— WORK REQUIRED —
Among the lines of data below, reproduce only those from the one with "bm.faces.new(low[::-1])" through the one with "inset(back, 0)", exactly as they stand, both ends included.

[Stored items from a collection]
══════════
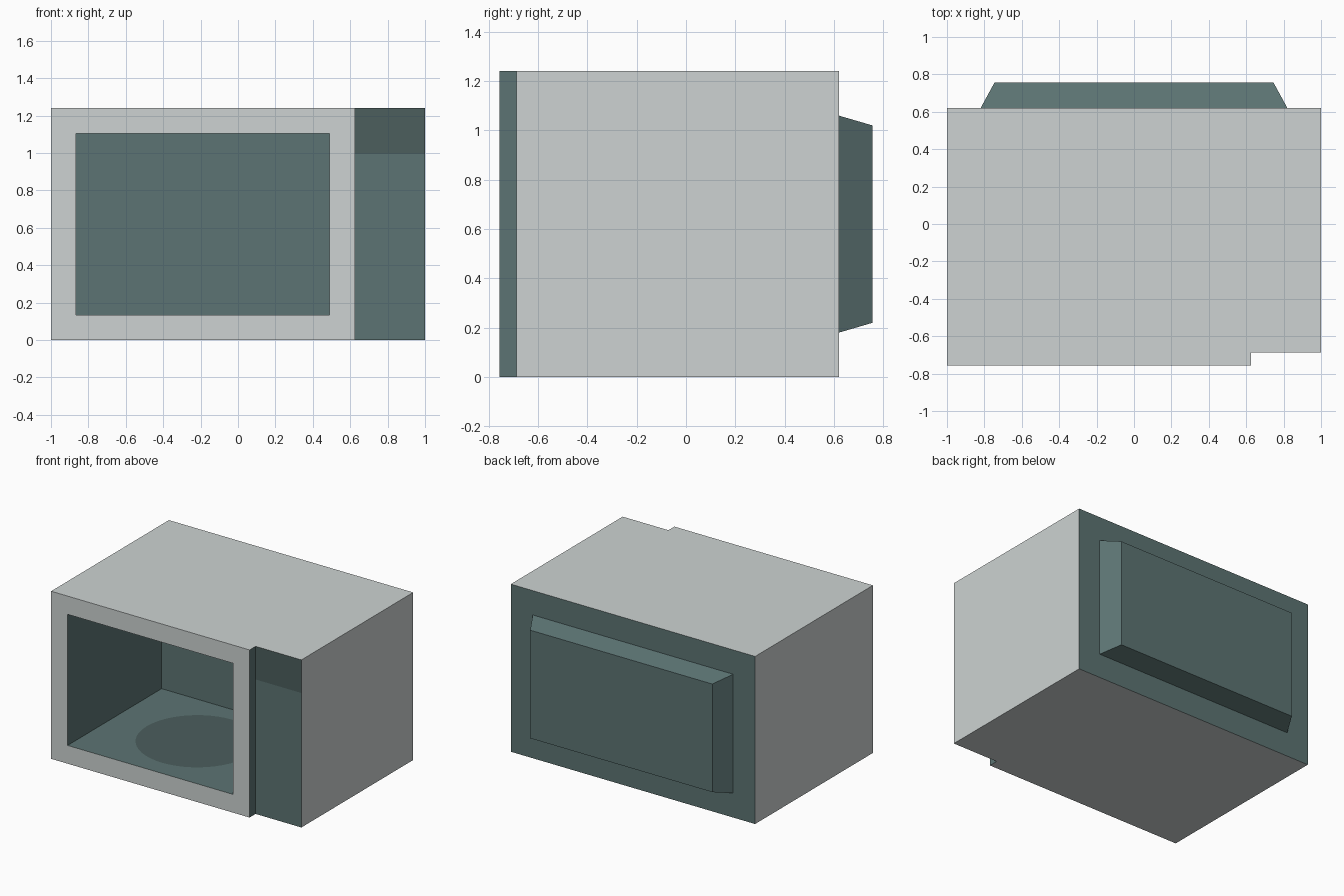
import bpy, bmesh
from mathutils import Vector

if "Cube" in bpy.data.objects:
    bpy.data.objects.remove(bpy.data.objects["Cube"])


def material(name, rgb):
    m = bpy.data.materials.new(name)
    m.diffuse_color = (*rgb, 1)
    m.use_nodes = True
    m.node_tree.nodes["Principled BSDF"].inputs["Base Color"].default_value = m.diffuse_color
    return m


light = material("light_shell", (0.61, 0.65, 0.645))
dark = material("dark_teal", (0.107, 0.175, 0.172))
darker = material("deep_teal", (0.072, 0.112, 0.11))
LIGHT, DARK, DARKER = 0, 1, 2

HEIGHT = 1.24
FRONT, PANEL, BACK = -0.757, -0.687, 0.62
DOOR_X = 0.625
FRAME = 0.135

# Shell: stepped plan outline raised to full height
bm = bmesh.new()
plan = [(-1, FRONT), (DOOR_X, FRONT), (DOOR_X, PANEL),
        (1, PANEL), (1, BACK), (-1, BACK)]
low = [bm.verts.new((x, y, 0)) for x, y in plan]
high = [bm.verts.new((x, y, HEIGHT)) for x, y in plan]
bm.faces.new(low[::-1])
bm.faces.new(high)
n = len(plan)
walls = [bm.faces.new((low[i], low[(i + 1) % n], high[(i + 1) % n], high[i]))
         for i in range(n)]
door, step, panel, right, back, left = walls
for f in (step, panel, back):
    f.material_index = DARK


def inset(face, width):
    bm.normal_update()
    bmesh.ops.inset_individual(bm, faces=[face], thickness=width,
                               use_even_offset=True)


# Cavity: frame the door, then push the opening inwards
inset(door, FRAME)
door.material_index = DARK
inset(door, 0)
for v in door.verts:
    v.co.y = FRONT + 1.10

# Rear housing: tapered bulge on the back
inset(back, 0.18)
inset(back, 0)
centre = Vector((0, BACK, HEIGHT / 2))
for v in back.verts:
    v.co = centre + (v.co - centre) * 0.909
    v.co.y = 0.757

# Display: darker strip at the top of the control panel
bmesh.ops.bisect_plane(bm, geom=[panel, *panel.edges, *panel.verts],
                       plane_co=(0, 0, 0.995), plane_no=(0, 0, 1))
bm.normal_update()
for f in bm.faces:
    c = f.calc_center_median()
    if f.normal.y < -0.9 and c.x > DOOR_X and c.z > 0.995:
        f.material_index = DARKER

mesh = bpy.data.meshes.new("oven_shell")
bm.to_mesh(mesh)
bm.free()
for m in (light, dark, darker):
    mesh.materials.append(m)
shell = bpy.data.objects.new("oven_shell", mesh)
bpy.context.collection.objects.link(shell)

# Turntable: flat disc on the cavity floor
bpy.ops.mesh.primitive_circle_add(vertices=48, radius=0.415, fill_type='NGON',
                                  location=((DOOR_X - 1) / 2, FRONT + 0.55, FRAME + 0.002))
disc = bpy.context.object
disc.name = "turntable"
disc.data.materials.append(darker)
══════════
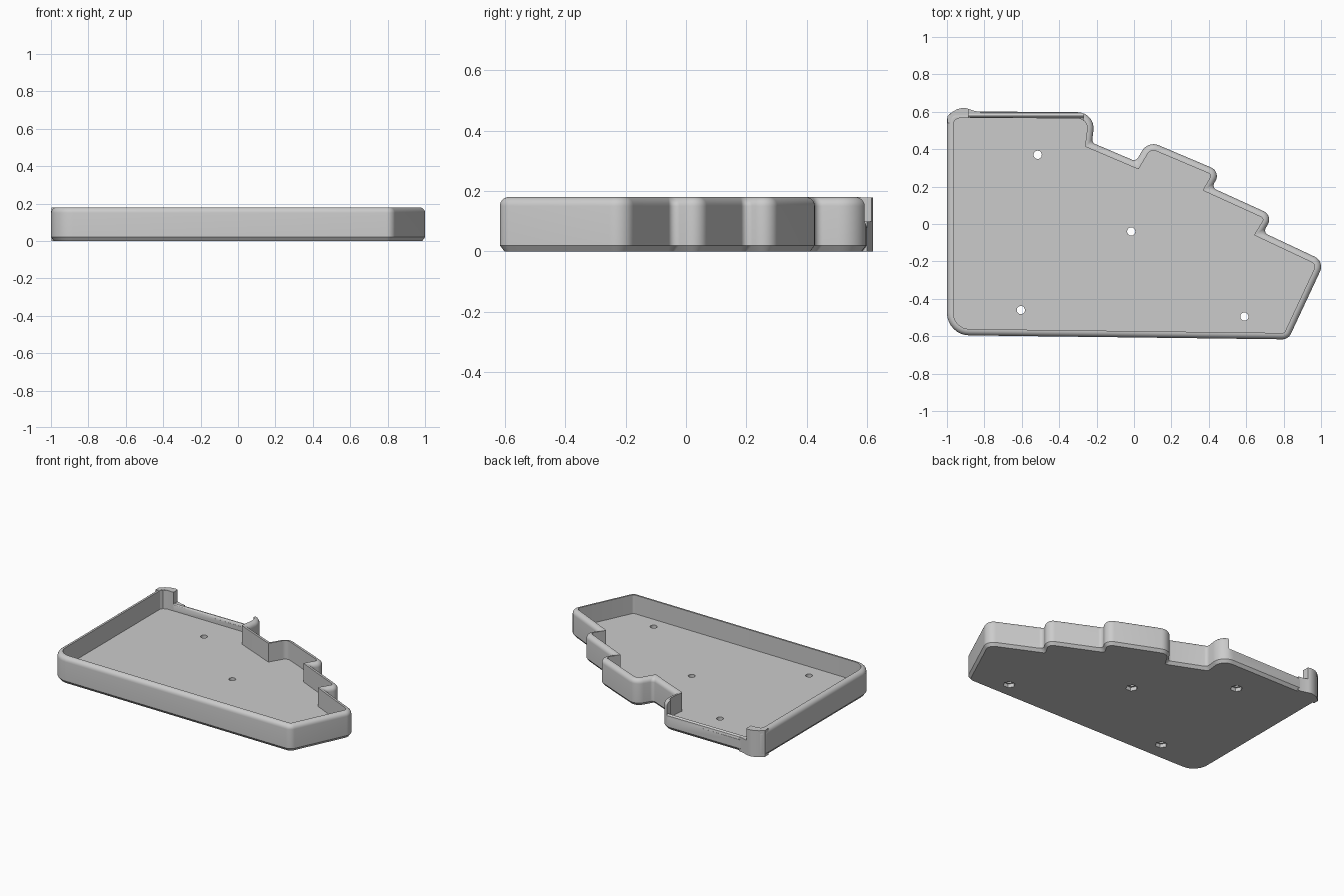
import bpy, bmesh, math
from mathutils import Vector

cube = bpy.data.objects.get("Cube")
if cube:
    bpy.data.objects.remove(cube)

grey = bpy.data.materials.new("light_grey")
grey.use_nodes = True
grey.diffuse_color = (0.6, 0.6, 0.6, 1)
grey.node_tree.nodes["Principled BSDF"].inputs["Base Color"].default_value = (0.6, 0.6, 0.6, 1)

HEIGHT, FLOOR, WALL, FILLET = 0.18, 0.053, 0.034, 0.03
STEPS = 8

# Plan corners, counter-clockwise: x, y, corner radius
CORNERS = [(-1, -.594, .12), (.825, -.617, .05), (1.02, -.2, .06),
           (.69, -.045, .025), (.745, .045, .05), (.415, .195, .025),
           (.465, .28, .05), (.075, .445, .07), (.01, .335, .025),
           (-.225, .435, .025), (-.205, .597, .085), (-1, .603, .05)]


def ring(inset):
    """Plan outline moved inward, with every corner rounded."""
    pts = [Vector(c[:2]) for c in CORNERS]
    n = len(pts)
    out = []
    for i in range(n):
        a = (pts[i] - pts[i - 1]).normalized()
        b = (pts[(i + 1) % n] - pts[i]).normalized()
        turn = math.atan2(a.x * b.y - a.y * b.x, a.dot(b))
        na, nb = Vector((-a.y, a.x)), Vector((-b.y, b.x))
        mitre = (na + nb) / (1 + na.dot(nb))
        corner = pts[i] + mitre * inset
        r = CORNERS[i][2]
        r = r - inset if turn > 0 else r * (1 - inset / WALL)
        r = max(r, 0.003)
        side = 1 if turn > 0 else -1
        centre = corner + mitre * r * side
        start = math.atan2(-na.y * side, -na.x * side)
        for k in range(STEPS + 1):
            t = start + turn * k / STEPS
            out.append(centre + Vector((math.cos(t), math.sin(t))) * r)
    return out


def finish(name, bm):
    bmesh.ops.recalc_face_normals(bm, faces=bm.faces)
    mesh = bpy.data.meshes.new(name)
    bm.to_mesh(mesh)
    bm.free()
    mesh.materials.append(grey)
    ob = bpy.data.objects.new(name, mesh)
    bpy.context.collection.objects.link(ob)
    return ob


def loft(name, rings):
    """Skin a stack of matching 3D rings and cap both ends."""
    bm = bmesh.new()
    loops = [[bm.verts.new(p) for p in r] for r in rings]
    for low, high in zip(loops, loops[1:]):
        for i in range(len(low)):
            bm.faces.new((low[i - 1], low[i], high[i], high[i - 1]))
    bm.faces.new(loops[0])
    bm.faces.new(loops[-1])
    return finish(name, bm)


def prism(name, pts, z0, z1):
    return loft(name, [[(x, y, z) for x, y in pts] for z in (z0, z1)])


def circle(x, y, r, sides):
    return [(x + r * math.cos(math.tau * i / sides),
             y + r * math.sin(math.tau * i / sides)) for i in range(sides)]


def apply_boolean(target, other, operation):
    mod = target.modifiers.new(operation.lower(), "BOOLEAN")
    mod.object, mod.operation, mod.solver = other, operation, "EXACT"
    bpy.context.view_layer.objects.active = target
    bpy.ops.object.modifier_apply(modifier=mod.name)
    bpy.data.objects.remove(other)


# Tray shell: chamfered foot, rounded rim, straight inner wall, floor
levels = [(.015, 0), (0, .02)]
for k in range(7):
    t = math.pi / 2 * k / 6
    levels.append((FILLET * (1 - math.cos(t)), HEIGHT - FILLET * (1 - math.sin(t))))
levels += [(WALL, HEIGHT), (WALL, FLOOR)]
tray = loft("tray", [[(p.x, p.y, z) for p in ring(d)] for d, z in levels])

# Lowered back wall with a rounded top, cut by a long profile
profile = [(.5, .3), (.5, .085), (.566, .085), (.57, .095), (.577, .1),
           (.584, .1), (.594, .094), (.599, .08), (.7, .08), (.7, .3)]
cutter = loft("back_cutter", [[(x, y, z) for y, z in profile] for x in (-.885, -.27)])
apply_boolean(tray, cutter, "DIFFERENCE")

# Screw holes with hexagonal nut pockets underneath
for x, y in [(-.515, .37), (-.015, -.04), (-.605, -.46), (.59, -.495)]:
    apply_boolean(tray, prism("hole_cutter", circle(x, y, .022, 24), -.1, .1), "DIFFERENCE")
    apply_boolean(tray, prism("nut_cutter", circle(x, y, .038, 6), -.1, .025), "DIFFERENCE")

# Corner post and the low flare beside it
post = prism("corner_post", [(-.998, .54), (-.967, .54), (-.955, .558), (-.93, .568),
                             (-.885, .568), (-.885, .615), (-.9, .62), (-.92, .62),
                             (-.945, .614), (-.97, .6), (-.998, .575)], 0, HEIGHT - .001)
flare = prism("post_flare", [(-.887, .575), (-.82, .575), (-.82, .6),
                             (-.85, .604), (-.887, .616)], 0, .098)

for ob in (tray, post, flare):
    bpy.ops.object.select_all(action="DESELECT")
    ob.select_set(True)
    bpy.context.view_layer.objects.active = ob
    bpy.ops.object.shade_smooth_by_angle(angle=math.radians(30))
══════════
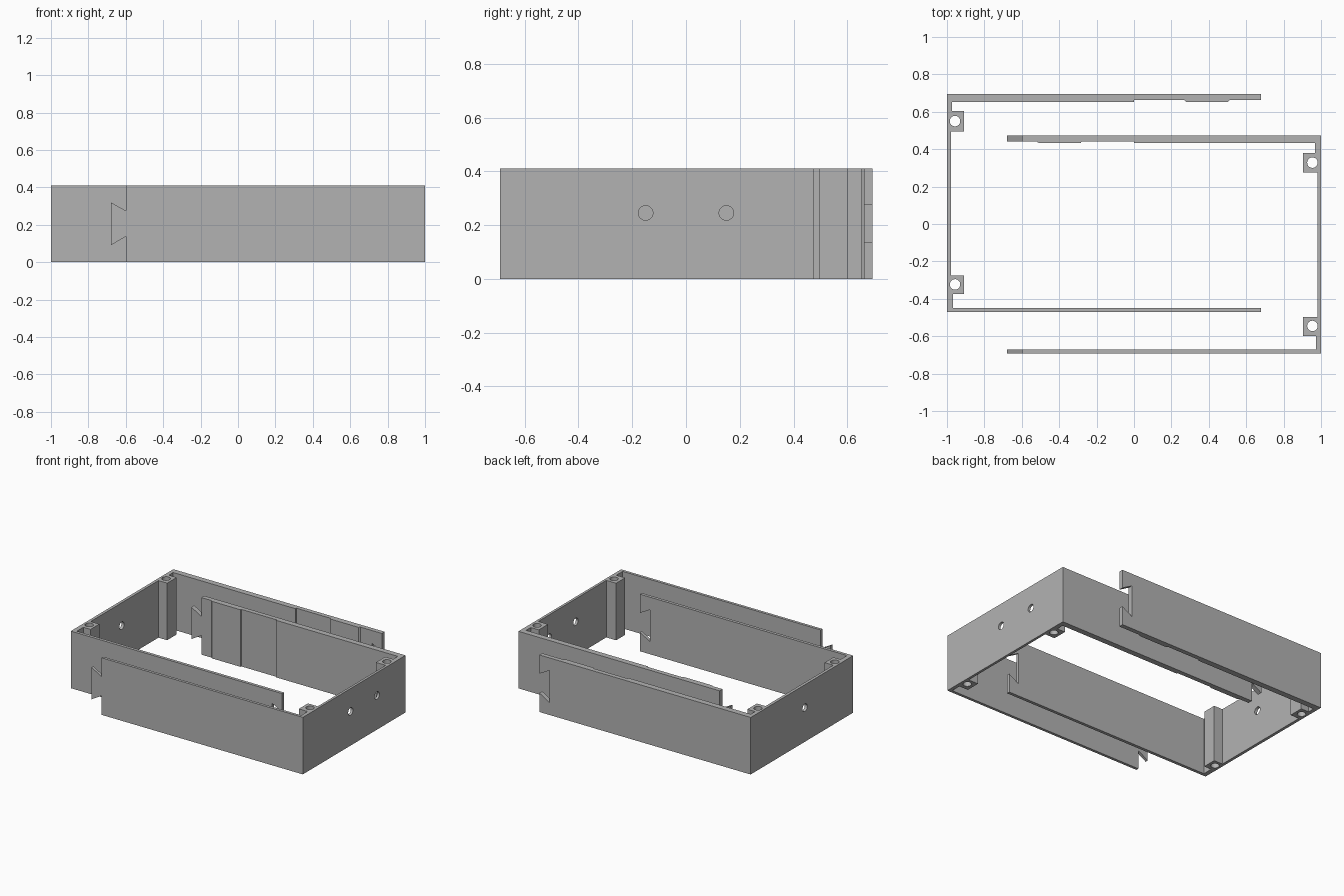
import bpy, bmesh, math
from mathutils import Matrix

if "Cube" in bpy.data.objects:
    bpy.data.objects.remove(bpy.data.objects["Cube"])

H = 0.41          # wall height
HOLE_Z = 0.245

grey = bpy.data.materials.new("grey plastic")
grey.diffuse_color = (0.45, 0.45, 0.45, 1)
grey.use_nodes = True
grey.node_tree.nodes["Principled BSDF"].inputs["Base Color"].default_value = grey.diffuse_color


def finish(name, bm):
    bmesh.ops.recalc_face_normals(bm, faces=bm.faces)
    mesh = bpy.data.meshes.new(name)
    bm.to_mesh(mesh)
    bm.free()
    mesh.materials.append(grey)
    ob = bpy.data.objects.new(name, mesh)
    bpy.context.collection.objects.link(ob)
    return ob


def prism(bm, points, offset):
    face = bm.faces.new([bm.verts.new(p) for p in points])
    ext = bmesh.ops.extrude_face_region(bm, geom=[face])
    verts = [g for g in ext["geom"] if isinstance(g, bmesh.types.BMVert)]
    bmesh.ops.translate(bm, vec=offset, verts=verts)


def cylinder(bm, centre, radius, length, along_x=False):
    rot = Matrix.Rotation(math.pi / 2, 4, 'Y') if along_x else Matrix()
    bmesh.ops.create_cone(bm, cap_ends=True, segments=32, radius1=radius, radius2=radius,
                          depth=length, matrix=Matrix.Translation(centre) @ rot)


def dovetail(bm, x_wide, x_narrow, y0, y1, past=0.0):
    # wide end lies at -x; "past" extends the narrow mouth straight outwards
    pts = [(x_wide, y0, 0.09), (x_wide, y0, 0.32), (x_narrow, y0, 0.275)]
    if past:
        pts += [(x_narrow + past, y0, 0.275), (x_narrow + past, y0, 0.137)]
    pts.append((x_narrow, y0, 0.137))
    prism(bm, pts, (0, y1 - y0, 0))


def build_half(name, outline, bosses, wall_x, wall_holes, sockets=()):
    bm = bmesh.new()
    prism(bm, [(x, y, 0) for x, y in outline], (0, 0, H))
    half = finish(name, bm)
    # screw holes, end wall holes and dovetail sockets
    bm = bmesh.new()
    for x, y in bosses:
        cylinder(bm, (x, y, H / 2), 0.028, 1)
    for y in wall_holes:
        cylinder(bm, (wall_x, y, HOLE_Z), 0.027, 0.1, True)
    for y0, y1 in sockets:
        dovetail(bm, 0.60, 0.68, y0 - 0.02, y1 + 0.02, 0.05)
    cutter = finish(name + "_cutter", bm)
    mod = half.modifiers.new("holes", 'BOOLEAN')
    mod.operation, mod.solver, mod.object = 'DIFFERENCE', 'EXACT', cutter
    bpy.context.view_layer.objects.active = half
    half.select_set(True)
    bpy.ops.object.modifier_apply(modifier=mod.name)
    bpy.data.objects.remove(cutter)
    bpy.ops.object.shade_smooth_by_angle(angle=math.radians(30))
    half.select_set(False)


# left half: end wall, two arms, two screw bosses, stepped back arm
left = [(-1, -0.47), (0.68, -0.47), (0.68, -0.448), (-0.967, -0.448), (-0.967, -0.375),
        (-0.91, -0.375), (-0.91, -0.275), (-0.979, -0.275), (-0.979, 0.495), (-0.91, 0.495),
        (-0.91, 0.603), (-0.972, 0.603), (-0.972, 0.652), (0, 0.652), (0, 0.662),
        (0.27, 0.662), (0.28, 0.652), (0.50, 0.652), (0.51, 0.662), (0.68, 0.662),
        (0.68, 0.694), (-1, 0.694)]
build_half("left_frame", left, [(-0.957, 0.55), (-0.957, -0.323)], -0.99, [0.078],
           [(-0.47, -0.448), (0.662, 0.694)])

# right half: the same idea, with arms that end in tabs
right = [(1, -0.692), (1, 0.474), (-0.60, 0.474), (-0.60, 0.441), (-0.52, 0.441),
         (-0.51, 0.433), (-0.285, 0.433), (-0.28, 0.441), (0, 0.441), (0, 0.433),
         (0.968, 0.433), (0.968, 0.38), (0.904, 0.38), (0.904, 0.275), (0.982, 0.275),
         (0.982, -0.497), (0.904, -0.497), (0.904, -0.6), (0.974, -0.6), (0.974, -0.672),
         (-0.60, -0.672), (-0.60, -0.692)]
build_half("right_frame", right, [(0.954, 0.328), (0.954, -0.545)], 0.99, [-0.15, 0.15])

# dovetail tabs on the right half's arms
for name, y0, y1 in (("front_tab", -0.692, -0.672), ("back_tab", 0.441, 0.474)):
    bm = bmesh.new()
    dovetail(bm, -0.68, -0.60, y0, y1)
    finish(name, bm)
══════════
— OUTPUT —
bm.faces.new(low[::-1])
bm.faces.new(high)
n = len(plan)
walls = [bm.faces.new((low[i], low[(i + 1) % n], high[(i + 1) % n], high[i]))
         for i in range(n)]
door, step, panel, right, back, left = walls
for f in (step, panel, back):
    f.material_index = DARK


def inset(face, width):
    bm.normal_update()
    bmesh.ops.inset_individual(bm, faces=[face], thickness=width,
                               use_even_offset=True)


# Cavity: frame the door, then push the opening inwards
inset(door, FRAME)
door.material_index = DARK
inset(door, 0)
for v in door.verts:
    v.co.y = FRONT + 1.10

# Rear housing: tapered bulge on the back
inset(back, 0.18)
inset(back, 0)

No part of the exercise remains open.